**AVAILABLE DATA**
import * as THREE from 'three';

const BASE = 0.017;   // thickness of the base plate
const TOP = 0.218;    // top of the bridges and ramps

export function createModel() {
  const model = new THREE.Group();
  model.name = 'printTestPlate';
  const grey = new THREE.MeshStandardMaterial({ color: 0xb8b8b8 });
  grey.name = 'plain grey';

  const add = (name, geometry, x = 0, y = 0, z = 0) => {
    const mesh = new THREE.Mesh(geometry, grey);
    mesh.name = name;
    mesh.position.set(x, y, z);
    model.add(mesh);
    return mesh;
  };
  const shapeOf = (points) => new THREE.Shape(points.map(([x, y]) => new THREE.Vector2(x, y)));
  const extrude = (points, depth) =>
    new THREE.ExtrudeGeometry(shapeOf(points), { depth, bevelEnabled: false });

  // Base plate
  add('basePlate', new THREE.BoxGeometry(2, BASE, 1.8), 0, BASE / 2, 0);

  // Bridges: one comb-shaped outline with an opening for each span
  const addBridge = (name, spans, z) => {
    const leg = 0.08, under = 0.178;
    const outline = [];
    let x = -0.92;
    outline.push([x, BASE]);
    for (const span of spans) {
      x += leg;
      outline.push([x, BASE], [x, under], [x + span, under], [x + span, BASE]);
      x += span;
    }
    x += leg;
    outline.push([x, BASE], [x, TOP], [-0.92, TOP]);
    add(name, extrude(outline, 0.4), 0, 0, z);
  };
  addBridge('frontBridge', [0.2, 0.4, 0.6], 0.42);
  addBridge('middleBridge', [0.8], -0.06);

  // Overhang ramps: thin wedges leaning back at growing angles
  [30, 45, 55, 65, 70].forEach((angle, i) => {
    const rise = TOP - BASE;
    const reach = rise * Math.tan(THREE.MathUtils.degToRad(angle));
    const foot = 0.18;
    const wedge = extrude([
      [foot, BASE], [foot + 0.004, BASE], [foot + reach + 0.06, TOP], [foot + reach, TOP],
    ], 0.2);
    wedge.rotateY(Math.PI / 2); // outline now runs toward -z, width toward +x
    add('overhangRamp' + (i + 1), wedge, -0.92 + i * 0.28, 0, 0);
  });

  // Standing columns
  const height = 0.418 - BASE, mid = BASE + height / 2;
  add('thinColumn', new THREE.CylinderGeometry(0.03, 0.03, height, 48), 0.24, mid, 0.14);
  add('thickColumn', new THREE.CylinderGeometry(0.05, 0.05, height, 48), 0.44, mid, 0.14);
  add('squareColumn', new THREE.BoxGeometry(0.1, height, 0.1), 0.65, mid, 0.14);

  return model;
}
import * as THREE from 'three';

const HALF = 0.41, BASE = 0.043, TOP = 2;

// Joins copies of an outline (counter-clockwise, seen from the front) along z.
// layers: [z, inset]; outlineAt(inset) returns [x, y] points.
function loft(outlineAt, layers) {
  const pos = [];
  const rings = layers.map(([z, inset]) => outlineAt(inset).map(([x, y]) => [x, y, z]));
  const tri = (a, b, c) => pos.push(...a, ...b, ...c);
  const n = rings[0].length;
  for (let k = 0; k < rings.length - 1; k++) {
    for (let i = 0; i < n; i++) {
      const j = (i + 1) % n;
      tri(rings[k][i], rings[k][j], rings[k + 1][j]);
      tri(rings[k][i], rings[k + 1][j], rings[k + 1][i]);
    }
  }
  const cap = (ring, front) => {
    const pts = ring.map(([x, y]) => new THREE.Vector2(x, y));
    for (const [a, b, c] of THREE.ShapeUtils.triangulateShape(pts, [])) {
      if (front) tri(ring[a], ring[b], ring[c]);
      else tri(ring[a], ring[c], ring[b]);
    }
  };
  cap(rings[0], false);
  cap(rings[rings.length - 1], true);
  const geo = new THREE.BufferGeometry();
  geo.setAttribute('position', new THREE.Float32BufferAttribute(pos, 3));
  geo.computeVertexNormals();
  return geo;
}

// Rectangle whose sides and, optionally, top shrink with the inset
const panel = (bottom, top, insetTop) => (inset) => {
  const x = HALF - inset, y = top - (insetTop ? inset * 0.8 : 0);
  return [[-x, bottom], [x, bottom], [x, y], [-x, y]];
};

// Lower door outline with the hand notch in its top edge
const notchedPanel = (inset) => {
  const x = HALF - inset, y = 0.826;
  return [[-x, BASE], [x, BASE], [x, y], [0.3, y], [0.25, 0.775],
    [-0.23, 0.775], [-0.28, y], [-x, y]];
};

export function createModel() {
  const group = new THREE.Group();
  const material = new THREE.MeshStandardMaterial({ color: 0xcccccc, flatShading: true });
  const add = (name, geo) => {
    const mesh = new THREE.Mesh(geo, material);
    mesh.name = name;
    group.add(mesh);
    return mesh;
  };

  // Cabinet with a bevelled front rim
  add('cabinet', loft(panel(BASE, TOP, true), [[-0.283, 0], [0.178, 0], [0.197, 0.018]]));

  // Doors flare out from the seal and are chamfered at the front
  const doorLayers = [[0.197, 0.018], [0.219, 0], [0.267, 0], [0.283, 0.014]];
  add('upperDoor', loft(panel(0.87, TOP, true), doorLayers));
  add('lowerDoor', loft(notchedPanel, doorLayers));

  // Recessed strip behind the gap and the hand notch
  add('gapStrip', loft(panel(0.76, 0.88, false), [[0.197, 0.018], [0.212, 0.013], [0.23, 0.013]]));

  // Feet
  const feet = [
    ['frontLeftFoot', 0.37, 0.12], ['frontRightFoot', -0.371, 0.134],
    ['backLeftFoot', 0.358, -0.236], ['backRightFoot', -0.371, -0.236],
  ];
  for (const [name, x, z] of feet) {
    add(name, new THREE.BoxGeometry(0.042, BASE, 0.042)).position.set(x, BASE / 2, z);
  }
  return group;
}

**WHAT YOU HAVE TO DO**
From the records above, copy only the lines starting with the line that holds "addBridge('frontBridge', [0.2, 0.4, 0.6], 0.42);" and going on through the line that holds "const n = rings[0].length;", exactly as written.

**ANSWER AREA**
  addBridge('frontBridge', [0.2, 0.4, 0.6], 0.42);
  addBridge('middleBridge', [0.8], -0.06);

  // Overhang ramps: thin wedges leaning back at growing angles
  [30, 45, 55, 65, 70].forEach((angle, i) => {
    const rise = TOP - BASE;
    const reach = rise * Math.tan(THREE.MathUtils.degToRad(angle));
    const foot = 0.18;
    const wedge = extrude([
      [foot, BASE], [foot + 0.004, BASE], [foot + reach + 0.06, TOP], [foot + reach, TOP],
    ], 0.2);
    wedge.rotateY(Math.PI / 2); // outline now runs toward -z, width toward +x
    add('overhangRamp' + (i + 1), wedge, -0.92 + i * 0.28, 0, 0);
  });

  // Standing columns
  const height = 0.418 - BASE, mid = BASE + height / 2;
  add('thinColumn', new THREE.CylinderGeometry(0.03, 0.03, height, 48), 0.24, mid, 0.14);
  add('thickColumn', new THREE.CylinderGeometry(0.05, 0.05, height, 48), 0.44, mid, 0.14);
  add('squareColumn', new THREE.BoxGeometry(0.1, height, 0.1), 0.65, mid, 0.14);

  return model;
}
import * as THREE from 'three';

const HALF = 0.41, BASE = 0.043, TOP = 2;

// Joins copies of an outline (counter-clockwise, seen from the front) along z.
// layers: [z, inset]; outlineAt(inset) returns [x, y] points.
function loft(outlineAt, layers) {
  const pos = [];
  const rings = layers.map(([z, inset]) => outlineAt(inset).map(([x, y]) => [x, y, z]));
  const tri = (a, b, c) => pos.push(...a, ...b, ...c);
  const n = rings[0].length;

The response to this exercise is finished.